§ **Dataset**:
========================================

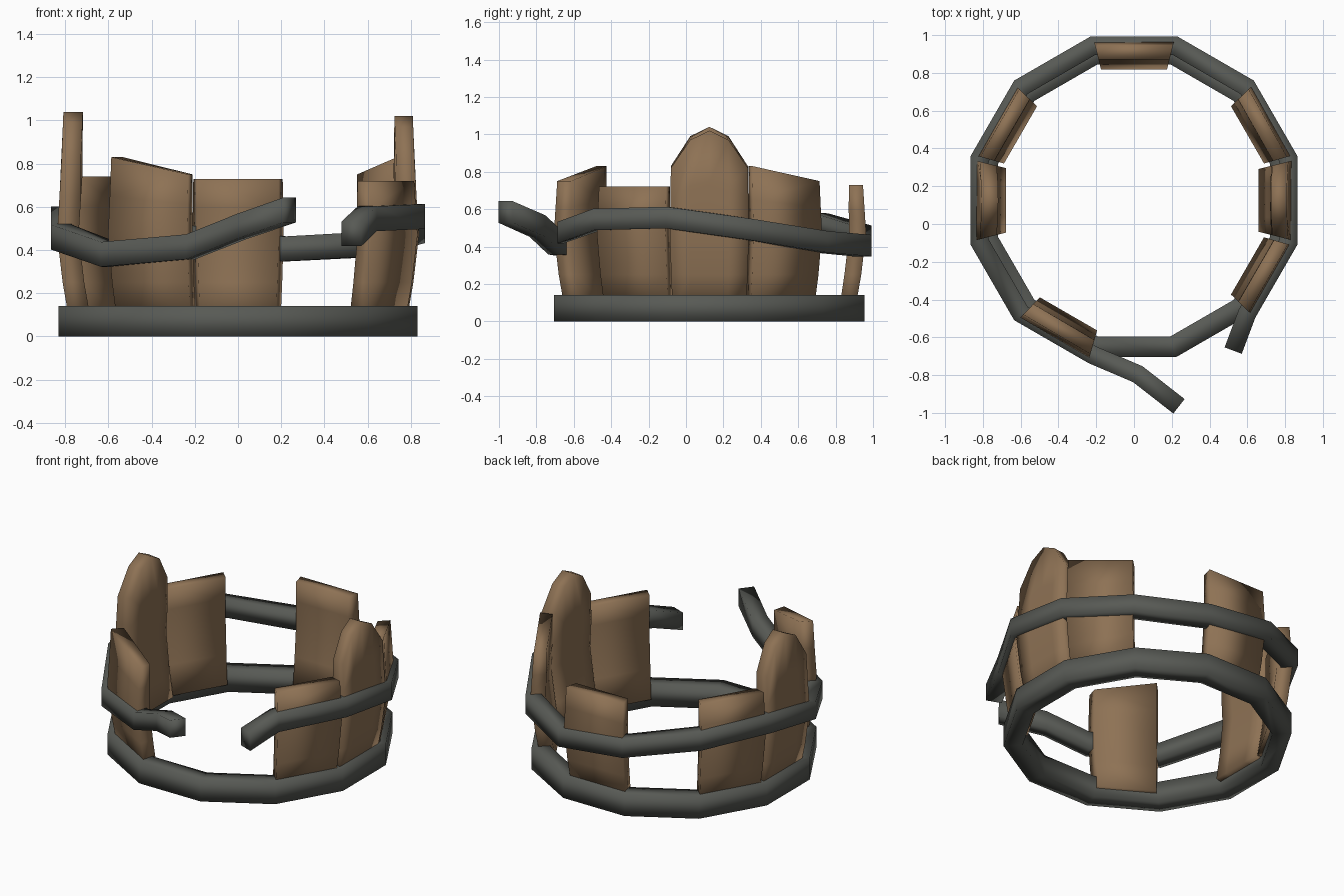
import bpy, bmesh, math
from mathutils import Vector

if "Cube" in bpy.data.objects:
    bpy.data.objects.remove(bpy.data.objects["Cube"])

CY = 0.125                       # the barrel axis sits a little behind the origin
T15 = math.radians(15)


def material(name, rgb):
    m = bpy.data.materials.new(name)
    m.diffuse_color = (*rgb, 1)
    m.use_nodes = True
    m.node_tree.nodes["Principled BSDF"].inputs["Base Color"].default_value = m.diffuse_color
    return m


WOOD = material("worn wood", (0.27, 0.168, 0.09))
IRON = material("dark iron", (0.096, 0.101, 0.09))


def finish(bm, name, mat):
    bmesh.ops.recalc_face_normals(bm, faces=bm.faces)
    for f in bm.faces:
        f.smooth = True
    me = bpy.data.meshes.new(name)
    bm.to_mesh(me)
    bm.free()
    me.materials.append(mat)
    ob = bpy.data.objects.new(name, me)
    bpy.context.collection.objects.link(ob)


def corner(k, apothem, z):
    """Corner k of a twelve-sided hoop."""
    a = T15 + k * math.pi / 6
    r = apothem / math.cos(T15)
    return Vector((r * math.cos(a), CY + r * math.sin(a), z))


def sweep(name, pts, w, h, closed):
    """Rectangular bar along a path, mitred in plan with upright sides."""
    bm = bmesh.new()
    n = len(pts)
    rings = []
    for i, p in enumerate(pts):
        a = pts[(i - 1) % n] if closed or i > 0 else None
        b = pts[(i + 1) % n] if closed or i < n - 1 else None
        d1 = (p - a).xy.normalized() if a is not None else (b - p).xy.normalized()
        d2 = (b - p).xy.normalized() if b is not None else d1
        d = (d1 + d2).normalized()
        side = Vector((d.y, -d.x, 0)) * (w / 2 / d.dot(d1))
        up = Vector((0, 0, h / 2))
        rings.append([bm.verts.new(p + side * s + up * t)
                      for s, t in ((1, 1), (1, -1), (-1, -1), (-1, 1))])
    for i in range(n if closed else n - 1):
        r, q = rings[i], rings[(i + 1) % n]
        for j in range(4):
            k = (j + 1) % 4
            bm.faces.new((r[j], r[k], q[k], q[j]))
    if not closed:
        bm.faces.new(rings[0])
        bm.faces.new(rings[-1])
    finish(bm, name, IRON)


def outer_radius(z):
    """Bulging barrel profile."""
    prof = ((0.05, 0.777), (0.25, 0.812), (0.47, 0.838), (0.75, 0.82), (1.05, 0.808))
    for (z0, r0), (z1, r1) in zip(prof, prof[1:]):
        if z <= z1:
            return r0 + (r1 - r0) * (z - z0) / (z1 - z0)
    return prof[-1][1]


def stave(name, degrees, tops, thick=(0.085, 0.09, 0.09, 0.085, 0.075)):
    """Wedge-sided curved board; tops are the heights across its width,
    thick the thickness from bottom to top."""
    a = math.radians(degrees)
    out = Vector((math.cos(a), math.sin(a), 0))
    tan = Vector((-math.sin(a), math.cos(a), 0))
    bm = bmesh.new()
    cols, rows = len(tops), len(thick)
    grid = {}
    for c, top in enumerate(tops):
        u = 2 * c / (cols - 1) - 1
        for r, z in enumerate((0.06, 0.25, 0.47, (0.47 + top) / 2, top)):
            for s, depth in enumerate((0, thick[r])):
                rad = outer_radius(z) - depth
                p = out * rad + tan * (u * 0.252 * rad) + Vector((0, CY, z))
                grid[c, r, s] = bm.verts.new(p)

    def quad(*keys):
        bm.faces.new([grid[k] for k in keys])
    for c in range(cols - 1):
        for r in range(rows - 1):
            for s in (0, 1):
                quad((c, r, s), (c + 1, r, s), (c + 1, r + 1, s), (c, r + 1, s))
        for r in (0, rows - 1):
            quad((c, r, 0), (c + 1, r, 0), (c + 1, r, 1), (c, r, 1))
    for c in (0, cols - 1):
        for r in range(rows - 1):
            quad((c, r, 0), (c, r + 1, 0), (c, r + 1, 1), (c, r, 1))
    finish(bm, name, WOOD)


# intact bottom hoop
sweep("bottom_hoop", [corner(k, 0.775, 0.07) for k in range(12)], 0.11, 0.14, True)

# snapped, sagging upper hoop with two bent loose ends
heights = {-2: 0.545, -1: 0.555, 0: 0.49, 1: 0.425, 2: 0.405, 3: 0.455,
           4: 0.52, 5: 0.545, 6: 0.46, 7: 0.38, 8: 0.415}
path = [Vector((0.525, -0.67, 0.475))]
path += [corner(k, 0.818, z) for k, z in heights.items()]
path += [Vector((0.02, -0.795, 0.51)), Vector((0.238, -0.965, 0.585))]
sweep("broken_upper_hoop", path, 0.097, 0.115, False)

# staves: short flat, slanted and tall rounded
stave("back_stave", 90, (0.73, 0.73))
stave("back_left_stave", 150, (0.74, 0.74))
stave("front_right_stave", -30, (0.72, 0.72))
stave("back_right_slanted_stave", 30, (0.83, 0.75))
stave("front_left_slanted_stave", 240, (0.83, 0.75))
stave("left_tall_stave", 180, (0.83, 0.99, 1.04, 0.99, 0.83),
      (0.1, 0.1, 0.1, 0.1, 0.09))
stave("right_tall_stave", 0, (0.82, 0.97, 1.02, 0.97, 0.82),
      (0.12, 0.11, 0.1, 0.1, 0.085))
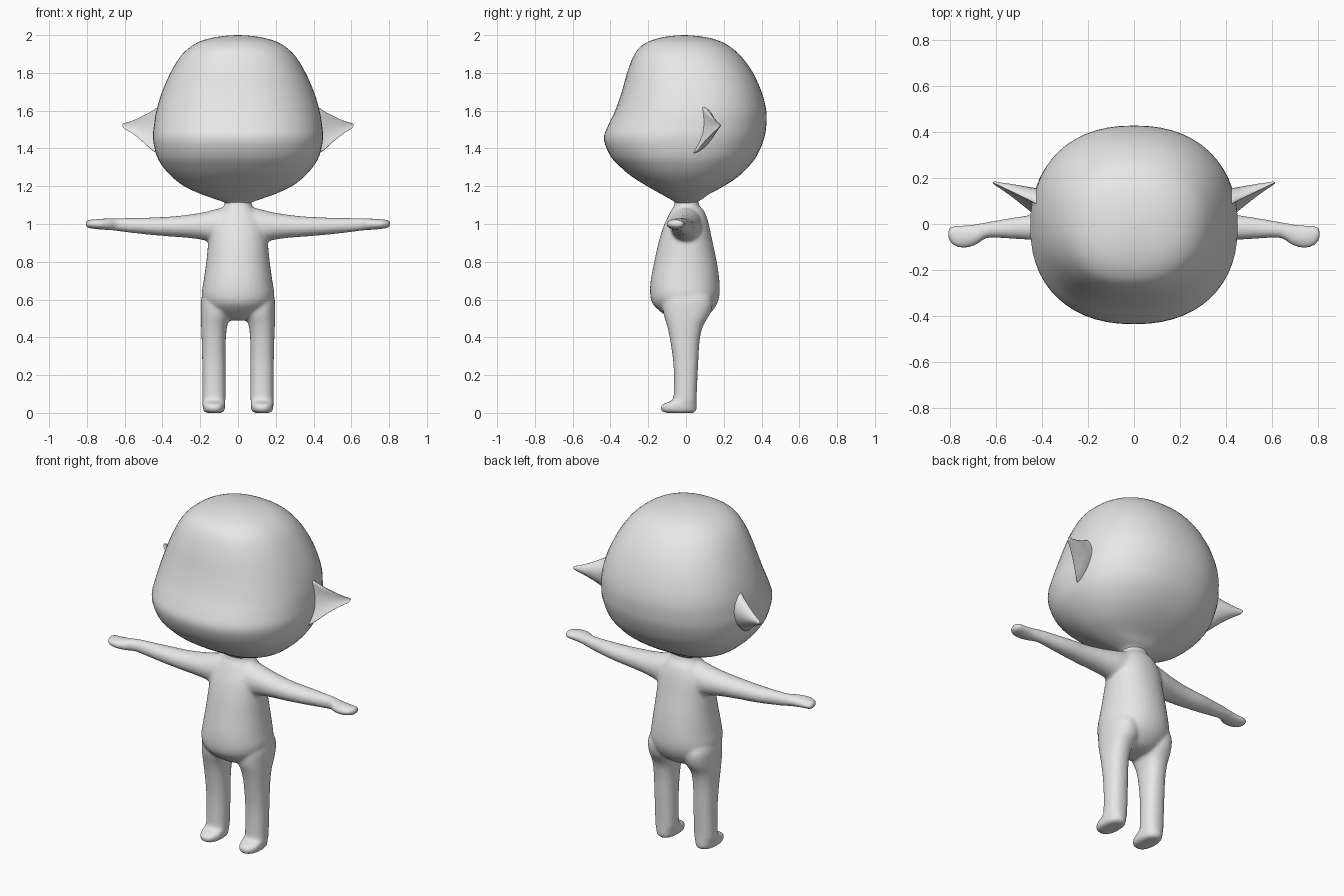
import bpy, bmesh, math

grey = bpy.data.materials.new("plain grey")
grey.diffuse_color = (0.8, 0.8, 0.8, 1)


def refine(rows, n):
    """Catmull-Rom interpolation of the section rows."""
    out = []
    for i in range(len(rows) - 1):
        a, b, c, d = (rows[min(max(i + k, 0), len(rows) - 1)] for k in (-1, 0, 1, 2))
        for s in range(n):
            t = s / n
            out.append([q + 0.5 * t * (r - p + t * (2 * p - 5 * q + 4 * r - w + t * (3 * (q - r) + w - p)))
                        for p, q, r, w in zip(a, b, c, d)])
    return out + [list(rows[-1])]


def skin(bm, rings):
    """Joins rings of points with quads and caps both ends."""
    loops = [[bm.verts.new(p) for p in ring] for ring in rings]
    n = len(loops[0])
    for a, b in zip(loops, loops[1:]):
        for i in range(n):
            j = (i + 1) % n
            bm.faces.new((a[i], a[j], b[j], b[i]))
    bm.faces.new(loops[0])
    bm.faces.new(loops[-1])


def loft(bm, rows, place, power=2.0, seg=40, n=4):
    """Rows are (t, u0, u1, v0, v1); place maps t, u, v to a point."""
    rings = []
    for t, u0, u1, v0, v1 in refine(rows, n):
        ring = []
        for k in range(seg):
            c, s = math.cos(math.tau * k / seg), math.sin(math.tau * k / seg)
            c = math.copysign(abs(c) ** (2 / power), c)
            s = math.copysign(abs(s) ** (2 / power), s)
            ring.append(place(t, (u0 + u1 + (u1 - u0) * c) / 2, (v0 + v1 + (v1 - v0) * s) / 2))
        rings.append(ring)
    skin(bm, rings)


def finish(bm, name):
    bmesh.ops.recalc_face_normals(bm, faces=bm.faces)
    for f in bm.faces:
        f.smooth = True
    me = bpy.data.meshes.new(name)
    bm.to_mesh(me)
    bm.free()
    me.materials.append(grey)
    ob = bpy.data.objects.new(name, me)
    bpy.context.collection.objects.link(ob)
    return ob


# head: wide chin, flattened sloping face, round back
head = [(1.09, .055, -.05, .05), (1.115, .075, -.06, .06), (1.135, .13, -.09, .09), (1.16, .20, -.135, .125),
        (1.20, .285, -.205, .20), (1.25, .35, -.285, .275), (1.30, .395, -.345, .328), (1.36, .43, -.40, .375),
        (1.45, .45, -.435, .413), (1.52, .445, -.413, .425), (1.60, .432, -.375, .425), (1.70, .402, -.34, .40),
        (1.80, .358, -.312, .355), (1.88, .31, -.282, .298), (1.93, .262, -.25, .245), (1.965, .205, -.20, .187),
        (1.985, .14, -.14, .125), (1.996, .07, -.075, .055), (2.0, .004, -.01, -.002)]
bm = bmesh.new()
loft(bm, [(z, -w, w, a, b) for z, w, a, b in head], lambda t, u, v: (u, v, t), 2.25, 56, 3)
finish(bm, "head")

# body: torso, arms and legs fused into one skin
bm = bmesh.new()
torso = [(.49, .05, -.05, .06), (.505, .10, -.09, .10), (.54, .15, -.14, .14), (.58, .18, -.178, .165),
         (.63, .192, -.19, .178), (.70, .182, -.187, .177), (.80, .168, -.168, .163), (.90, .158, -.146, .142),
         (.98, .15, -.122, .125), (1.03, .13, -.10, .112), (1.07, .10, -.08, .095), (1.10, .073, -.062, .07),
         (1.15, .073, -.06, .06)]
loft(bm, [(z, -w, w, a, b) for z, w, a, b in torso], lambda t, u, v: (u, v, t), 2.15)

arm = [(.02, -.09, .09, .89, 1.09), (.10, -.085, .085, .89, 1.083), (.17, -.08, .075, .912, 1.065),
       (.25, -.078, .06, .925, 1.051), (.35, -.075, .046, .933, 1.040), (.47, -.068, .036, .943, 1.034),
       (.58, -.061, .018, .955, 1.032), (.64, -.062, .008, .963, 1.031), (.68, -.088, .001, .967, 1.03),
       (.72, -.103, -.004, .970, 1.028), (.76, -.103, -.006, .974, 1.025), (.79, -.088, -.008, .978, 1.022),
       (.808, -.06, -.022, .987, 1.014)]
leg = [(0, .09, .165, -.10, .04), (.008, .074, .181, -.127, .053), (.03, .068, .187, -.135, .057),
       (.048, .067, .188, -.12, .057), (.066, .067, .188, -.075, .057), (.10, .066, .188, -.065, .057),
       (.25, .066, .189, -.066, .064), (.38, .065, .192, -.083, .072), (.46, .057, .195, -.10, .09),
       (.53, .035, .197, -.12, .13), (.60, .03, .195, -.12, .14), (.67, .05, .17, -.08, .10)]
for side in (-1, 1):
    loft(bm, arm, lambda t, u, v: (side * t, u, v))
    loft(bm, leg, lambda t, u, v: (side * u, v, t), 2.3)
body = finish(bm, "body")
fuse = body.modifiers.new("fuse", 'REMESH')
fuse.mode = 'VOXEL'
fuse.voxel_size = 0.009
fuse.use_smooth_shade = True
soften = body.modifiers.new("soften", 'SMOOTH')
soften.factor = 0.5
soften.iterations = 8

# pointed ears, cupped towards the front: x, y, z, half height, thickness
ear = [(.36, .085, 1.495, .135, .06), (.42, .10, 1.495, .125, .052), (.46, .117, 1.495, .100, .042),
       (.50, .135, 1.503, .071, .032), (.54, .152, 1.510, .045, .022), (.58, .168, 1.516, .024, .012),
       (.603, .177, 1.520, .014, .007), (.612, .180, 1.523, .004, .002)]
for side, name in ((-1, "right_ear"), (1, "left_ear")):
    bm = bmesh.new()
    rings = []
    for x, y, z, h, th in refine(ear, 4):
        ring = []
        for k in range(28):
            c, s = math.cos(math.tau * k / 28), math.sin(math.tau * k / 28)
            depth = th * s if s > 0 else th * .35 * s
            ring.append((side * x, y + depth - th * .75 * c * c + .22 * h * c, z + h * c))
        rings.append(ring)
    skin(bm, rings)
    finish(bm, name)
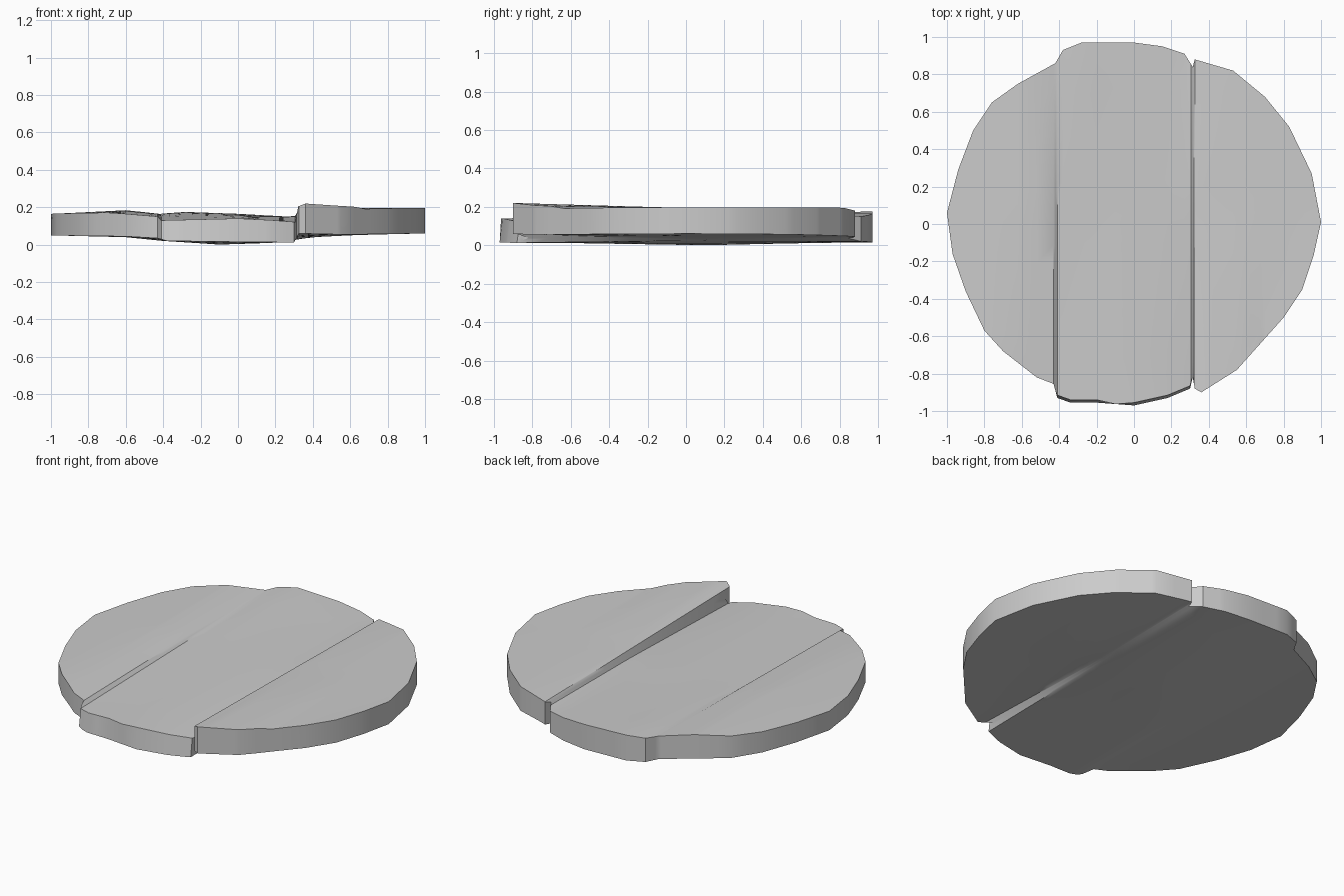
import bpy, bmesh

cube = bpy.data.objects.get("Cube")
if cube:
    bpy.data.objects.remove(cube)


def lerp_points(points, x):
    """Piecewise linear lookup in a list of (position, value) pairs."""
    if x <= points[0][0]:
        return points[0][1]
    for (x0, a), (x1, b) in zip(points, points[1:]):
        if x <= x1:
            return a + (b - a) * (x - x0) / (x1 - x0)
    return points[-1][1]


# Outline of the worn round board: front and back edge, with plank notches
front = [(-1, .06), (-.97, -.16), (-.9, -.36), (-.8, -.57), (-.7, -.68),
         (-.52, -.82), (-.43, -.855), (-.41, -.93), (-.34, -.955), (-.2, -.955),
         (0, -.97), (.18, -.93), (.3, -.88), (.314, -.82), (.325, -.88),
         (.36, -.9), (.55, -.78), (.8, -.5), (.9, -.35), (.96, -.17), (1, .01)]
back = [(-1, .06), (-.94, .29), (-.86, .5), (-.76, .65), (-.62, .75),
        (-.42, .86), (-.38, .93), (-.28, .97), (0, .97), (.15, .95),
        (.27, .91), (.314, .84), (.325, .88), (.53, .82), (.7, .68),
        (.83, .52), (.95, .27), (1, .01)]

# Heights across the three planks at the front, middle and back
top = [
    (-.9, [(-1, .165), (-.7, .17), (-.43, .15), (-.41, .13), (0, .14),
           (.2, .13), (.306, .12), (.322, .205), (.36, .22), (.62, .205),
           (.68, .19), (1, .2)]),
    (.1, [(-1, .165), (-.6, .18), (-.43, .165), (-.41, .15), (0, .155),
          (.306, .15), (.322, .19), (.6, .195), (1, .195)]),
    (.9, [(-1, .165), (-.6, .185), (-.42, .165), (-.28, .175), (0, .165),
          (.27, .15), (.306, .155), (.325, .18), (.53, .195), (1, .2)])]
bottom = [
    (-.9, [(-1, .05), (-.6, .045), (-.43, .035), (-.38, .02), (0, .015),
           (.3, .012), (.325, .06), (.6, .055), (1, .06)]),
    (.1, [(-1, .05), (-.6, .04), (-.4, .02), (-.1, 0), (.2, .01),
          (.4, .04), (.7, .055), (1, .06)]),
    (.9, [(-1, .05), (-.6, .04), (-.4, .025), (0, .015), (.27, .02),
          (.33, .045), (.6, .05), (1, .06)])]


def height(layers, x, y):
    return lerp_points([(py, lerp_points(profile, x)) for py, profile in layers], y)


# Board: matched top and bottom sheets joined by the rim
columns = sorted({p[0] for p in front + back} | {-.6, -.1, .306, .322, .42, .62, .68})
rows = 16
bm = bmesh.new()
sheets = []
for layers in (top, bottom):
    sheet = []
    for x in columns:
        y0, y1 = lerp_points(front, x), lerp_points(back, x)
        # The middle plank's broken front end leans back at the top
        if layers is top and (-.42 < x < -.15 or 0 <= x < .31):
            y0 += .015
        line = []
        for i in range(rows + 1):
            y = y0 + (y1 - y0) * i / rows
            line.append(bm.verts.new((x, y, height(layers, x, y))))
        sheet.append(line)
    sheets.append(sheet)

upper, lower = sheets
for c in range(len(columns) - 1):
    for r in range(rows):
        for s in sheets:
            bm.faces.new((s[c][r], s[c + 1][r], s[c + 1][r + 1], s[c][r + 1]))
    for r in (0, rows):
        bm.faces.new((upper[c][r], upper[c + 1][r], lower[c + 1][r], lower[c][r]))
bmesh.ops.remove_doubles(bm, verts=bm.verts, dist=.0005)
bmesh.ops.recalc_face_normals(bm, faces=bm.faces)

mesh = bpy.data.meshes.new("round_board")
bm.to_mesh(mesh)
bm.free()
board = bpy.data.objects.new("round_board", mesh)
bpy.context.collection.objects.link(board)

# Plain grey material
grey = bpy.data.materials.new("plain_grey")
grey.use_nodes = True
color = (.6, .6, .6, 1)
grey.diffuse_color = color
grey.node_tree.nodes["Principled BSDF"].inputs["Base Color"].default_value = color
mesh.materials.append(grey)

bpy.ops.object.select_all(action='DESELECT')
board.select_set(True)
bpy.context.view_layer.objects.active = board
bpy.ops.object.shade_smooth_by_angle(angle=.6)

========================================

Everything from the line with "for i in range(rows" through the line with "bm.faces.new((s[c][r], s[c +" in the listing above must be retyped exactly, with nothing added.

§ **Task response**:
        for i in range(rows + 1):
            y = y0 + (y1 - y0) * i / rows
            line.append(bm.verts.new((x, y, height(layers, x, y))))
        sheet.append(line)
    sheets.append(sheet)

upper, lower = sheets
for c in range(len(columns) - 1):
    for r in range(rows):
        for s in sheets:
            bm.faces.new((s[c][r], s[c + 1][r], s[c + 1][r + 1], s[c][r + 1]))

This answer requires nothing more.